The scene with the sniffing of the nail polish, and the one where Almodóvar himself directs Fanny in a fotonovela where Fanny is pleasured by having his heart and his guts drilled, are still hilarious (and we get to see Almodóvar and McNamara in a rare, crudely camp performance of ‘Satanasa’ as well). And of course, all of Almodóvar’s themes (sexual identity, gender, uncontrollable desires, consumer culture, various kinds of violations, etc) are already present, some in scenes that recur and get better executed in later films (for example, the chase to the airport that we later see in Women on the Verge of a Nervous Breakdown but many others as well).
Seeing the film again all these years later made me reflect on camp humour, and how the film’s deployment of it now seems so culturally specific. The film went over well but not brilliantly in Vilnius and I suspect it’s because some of the humour is simply untranslatable. One of the things that fascinates me about camp is that the structure of its operations seems to be transnational, you find it almost everywhere, certainly everywhere I’ve been to. But its specific manifestations are often highly coded, work on various levels simultaneously and only manifest to a few, those in the know. The reference points to La Movida, the pop and underground culture of the era, even the narrative woven by Hola (Hello magazine) throughout the 1960s about the tragedy of the Shah of Iran having to divorce Soraya, the woman he loved, because she couldn’t bear him children, the basis for the film’s story, all of these sets of knowledges that enhance one’s appreciation of the film, I don’t find to be essential.
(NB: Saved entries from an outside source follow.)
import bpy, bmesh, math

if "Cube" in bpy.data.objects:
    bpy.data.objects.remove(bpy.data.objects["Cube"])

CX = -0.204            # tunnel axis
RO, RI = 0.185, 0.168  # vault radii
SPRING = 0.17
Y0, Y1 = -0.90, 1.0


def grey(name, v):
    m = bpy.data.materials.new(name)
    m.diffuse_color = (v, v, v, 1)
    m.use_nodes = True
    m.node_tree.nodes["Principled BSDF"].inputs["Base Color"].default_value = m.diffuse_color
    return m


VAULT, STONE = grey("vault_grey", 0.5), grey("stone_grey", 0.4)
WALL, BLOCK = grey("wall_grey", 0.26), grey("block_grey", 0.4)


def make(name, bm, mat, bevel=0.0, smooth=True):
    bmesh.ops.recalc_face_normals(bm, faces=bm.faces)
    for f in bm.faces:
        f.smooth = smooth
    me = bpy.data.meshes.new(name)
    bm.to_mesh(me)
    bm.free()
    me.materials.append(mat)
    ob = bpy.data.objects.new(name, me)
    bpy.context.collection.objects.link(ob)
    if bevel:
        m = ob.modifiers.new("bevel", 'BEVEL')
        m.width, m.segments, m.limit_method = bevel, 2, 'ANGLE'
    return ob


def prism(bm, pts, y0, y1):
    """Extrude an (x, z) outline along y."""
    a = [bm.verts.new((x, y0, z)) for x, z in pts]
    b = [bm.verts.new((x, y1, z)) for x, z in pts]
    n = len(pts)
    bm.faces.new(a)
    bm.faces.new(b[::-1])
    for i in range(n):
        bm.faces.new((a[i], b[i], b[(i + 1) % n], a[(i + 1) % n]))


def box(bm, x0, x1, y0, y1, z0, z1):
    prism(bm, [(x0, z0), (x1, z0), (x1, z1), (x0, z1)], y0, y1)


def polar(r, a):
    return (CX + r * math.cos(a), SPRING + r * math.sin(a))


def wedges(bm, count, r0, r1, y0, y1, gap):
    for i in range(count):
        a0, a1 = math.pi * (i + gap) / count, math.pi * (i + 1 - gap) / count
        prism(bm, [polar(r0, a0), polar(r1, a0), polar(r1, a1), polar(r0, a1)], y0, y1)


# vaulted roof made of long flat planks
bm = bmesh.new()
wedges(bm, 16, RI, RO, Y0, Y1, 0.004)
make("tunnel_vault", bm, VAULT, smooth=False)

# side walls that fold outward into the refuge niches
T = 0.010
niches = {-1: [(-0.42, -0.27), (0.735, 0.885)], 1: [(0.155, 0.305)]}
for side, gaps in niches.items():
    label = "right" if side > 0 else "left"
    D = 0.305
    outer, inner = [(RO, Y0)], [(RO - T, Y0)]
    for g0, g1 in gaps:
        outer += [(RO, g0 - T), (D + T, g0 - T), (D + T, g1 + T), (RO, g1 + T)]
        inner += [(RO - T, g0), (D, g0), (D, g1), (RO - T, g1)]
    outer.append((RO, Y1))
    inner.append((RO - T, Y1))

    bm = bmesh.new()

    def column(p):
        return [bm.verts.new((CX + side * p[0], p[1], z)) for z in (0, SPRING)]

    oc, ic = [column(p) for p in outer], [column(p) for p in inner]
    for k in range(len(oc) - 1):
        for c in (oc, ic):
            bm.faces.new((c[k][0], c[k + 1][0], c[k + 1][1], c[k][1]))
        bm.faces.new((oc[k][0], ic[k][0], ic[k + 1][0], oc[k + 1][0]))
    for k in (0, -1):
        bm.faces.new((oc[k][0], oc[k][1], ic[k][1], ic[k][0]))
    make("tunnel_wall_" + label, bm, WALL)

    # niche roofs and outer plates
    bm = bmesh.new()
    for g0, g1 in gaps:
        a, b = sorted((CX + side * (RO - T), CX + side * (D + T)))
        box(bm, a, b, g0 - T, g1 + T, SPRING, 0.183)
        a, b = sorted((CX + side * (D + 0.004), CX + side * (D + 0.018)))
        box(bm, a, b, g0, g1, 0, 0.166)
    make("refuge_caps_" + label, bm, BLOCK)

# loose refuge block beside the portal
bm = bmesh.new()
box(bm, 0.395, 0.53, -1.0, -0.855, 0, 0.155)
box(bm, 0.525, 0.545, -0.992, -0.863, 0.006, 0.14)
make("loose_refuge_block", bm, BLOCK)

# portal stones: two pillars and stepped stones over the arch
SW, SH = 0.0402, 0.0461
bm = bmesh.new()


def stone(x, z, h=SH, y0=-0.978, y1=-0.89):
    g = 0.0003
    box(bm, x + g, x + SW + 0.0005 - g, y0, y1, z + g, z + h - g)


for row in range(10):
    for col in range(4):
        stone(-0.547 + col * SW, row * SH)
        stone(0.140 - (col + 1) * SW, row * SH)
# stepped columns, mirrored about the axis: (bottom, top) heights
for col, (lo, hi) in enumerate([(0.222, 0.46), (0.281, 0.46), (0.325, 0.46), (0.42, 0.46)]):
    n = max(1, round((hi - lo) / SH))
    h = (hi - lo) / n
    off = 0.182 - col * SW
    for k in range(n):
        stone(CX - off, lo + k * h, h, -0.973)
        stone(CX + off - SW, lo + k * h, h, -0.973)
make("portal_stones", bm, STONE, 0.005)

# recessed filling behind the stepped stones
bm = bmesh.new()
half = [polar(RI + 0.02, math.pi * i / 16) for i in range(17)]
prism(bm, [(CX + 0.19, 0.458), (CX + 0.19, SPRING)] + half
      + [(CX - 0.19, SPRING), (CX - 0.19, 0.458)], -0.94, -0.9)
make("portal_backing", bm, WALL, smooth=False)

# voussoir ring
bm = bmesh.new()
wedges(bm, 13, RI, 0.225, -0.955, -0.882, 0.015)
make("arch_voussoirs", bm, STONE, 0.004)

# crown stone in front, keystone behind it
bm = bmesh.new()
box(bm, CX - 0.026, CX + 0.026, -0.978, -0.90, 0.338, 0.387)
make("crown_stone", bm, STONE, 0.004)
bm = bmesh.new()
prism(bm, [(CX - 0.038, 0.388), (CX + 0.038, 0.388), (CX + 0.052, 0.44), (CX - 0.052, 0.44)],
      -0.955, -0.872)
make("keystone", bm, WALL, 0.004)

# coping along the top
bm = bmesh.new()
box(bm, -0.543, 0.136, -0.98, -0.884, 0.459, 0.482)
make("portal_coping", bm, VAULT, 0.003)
However, much of the camp humour in Labyrinth of Passion comes not only from situation, which is relatively easy to get, in spite of missing specific references, but from dialogue. Almodóvar is simply brilliant at everyday quotidian dialogue. I sometimes felt that I could close my eyes when seeing his films and hear my aunts. But in this film more than others, those phrases work on multiple levels: who says them, the intonation with which they’re spoken, whether a line is inflected at beginning or end; all bring different meanings, draw on different sets of knowledges, set the perfect pitch and the optimum timing for the punch-line: the Vilnius audience only got the visual. Might this now be true of all audiences except the generation of Spaniards who grew up around the moment of the transition?
It’s worth remembering that the film was made a year after Colonel Tejero’s armed intervention in the Spanish Cortes, the coup that failed; that only a few years earlier, Almodóvar would have been arrested for such representations had they been possible; that in 1982 there was no guarantee that there would not be a political reversal (much as the situation now in the aftermath of the Arab Spring). To dare to make a film as nasty, as queer, as funny as this one in that context: no Spanish artist of the last four decades has been braver or more true to himself. Few have grown, developed and improved as much as he did since Labyrinth also. The film works best as a document of its time. Yet, the wit, the daring, the corrosive critique, the in-your-face queerness of it all still thrills, still shocks, still makes it worth seeing at any time.